§ Source data
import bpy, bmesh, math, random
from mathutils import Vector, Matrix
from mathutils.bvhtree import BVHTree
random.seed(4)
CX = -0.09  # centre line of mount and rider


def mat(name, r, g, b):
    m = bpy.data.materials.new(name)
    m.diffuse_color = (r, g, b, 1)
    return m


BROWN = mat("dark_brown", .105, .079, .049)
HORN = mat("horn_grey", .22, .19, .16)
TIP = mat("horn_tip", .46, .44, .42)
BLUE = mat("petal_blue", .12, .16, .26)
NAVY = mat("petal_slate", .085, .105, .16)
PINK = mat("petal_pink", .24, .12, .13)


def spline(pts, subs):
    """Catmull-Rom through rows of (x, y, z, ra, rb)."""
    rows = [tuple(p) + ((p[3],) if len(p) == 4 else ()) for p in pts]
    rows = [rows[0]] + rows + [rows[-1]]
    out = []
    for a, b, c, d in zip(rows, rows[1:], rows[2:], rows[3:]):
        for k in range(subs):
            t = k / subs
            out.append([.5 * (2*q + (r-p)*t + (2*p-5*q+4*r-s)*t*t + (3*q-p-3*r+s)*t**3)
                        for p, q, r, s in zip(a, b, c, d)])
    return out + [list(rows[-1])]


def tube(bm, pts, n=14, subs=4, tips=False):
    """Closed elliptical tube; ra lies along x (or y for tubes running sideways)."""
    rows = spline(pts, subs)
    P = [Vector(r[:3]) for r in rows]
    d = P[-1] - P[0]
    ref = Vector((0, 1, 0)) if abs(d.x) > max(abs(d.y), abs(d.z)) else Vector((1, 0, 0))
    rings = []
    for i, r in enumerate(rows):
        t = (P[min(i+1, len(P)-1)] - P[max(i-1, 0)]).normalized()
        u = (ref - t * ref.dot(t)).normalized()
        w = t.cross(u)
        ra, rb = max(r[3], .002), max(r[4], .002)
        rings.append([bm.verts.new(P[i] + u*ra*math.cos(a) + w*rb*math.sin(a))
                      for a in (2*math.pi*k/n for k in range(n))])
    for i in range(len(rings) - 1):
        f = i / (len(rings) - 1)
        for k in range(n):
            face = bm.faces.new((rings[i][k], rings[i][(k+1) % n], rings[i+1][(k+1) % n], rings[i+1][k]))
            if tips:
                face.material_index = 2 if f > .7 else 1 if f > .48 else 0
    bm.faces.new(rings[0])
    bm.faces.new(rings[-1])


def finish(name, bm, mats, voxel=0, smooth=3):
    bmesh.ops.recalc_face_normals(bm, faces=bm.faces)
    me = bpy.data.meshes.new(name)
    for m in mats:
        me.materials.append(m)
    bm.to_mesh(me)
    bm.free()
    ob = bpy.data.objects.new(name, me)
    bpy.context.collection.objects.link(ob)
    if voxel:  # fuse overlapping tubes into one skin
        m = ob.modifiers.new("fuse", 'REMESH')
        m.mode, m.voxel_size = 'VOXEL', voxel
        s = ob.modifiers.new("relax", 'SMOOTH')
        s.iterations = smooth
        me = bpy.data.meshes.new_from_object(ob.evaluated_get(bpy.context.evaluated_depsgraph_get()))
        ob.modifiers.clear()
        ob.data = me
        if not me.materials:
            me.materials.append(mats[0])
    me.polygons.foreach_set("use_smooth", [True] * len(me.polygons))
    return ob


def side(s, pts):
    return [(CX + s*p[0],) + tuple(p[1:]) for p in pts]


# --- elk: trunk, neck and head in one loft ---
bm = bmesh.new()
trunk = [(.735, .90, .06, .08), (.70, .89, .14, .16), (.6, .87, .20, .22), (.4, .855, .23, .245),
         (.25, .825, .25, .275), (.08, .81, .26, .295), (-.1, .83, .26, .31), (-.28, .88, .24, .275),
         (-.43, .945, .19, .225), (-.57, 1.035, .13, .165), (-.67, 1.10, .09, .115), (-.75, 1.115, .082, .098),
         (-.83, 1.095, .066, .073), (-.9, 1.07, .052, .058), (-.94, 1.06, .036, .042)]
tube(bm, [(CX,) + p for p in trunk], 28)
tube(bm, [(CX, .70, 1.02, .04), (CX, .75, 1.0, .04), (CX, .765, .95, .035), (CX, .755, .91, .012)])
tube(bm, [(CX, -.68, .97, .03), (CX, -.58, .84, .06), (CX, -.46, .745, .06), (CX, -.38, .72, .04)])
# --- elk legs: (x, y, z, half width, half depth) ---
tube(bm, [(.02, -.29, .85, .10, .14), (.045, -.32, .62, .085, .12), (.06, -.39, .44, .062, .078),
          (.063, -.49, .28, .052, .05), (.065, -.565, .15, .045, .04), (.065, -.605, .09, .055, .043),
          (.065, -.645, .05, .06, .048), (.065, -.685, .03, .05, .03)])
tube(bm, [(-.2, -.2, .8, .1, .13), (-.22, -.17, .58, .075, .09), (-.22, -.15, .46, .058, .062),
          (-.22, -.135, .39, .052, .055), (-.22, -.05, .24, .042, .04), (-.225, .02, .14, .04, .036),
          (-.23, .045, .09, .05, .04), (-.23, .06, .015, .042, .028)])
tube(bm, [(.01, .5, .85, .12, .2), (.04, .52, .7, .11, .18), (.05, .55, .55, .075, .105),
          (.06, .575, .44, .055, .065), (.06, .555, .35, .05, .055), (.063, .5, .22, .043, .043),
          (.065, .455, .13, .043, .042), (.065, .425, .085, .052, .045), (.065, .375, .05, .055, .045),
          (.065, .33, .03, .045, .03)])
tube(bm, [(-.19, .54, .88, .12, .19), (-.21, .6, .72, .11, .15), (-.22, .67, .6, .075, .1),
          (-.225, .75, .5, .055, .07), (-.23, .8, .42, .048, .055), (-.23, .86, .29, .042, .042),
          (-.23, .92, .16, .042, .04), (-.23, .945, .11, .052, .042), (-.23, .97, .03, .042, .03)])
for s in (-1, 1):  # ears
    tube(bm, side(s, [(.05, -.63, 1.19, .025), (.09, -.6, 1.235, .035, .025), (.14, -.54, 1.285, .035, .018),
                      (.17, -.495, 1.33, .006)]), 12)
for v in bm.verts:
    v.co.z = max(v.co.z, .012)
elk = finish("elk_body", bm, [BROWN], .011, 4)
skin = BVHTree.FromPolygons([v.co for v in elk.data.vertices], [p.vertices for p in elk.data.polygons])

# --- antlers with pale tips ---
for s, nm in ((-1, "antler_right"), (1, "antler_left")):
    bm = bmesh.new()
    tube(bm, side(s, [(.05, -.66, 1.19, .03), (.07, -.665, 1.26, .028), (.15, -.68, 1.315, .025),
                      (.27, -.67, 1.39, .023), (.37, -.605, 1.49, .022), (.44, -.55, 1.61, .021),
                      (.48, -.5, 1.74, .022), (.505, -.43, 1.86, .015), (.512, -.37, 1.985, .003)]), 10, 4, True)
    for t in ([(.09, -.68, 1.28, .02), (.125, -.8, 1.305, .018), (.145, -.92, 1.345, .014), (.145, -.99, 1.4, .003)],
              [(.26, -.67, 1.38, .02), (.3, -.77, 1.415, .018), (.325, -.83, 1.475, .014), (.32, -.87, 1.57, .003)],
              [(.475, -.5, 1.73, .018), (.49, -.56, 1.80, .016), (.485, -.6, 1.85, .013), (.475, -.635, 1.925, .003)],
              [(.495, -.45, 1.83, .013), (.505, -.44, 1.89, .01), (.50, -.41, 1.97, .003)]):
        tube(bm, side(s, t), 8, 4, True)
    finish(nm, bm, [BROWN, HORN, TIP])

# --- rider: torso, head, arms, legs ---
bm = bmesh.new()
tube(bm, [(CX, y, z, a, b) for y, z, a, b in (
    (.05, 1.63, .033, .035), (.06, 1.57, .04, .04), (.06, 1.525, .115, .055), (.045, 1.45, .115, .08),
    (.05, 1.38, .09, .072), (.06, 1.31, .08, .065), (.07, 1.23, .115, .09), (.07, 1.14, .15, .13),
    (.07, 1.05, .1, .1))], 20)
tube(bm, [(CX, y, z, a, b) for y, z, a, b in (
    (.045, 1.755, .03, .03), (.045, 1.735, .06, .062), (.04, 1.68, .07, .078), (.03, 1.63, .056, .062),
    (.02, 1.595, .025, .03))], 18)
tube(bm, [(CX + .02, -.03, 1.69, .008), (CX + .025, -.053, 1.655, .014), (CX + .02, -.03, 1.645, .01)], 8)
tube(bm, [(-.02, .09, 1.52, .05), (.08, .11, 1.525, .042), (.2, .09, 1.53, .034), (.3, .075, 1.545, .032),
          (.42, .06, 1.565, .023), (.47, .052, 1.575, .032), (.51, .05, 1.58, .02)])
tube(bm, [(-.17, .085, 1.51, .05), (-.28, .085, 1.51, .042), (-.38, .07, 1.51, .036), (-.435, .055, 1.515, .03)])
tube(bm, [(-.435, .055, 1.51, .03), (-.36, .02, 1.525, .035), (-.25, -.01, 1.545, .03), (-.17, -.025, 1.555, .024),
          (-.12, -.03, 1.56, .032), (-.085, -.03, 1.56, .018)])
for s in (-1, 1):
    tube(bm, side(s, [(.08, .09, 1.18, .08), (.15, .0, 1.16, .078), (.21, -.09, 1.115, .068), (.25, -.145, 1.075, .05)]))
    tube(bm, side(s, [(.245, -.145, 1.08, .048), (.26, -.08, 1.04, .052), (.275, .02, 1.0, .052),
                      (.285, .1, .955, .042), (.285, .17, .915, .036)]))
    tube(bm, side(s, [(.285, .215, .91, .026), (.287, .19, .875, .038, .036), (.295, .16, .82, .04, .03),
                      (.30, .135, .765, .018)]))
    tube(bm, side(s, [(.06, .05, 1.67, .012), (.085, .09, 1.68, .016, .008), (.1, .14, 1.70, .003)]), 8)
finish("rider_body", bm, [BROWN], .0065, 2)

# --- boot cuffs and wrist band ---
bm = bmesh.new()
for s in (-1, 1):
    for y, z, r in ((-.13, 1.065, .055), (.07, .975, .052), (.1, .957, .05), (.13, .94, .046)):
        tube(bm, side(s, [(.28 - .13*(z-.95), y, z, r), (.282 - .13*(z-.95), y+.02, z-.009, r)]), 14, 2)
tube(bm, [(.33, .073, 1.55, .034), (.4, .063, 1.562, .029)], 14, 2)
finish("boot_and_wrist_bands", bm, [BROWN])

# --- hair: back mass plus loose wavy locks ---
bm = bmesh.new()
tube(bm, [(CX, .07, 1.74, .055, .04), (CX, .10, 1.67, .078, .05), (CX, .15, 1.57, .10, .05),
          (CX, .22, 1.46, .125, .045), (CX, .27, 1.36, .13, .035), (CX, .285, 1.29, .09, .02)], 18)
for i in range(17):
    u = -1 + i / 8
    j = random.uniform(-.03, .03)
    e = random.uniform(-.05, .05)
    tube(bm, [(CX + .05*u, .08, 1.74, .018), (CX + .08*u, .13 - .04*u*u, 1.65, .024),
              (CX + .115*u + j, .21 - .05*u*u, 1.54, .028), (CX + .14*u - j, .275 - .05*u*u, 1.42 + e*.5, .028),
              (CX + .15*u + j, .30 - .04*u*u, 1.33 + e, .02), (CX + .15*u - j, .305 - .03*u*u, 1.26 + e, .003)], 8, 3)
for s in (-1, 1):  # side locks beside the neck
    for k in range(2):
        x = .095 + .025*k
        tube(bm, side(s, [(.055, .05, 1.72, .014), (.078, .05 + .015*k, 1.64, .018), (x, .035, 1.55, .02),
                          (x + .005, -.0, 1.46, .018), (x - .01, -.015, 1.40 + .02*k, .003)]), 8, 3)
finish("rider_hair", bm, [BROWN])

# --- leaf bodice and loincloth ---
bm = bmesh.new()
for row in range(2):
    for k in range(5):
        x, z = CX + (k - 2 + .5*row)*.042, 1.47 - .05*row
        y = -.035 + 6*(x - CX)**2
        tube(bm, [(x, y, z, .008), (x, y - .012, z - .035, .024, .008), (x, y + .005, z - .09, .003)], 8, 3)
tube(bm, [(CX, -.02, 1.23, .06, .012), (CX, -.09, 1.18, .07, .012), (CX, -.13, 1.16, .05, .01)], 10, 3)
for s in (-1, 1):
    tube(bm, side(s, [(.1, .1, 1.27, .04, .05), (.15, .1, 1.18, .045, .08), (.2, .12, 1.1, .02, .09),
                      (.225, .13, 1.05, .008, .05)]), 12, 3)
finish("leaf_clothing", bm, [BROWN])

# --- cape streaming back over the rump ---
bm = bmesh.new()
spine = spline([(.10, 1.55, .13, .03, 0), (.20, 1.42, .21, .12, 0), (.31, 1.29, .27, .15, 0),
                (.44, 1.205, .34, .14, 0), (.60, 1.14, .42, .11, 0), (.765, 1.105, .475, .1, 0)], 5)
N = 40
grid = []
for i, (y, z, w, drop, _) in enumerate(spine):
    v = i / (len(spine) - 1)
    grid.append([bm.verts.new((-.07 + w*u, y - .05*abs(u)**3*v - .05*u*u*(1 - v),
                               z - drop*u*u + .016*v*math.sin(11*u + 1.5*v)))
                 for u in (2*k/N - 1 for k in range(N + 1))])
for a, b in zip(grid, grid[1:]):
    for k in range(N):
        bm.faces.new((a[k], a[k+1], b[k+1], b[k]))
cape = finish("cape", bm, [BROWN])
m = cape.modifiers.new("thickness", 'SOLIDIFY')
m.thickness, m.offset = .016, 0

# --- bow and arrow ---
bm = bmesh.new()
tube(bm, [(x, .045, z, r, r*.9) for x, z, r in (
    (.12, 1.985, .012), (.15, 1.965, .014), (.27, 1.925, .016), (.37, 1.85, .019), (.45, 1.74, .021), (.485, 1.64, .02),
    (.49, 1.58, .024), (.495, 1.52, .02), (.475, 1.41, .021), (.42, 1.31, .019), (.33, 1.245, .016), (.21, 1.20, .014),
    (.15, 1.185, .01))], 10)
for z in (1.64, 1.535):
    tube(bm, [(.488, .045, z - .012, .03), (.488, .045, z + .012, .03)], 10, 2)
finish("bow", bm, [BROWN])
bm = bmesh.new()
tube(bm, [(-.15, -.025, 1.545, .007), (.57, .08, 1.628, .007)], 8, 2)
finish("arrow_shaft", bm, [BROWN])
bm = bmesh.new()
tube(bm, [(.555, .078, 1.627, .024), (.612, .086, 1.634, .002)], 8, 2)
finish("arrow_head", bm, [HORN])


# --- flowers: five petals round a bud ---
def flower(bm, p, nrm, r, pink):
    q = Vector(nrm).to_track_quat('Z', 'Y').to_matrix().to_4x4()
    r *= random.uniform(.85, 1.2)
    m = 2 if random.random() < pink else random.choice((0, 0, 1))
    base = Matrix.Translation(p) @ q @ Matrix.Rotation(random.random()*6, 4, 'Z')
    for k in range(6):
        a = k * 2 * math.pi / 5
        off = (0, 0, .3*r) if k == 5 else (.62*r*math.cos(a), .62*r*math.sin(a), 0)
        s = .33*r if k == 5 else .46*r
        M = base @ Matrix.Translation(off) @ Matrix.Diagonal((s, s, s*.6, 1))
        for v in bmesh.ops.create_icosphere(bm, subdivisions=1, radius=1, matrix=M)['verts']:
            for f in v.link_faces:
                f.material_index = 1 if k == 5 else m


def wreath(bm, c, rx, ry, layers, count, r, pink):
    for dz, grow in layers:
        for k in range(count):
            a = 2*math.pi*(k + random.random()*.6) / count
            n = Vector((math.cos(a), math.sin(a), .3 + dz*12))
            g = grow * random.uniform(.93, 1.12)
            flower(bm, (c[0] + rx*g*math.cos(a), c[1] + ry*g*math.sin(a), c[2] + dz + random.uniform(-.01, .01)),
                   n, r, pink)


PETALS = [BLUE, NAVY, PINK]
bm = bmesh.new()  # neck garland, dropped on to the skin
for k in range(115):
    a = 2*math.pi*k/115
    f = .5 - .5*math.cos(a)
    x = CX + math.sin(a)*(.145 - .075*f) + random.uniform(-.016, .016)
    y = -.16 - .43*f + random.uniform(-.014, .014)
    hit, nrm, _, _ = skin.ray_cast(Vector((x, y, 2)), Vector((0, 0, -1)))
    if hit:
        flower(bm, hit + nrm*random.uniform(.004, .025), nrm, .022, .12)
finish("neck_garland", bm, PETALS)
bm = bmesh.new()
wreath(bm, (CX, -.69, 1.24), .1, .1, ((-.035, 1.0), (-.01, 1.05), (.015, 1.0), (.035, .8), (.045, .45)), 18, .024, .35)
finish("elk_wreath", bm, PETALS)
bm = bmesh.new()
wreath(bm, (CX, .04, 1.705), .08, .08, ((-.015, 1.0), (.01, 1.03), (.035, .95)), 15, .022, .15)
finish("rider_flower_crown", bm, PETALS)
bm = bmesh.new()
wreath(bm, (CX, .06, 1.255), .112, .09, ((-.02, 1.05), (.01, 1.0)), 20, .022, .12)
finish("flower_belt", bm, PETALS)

§ What is required
Filter the listing above, keeping only the lines with "else".

§ Task response
    rows = [tuple(p) + ((p[3],) if len(p) == 4 else ()) for p in pts]
    ref = Vector((0, 1, 0)) if abs(d.x) > max(abs(d.y), abs(d.z)) else Vector((1, 0, 0))
                face.material_index = 2 if f > .7 else 1 if f > .48 else 0
    m = 2 if random.random() < pink else random.choice((0, 0, 1))
        off = (0, 0, .3*r) if k == 5 else (.62*r*math.cos(a), .62*r*math.sin(a), 0)
        s = .33*r if k == 5 else .46*r
                f.material_index = 1 if k == 5 else m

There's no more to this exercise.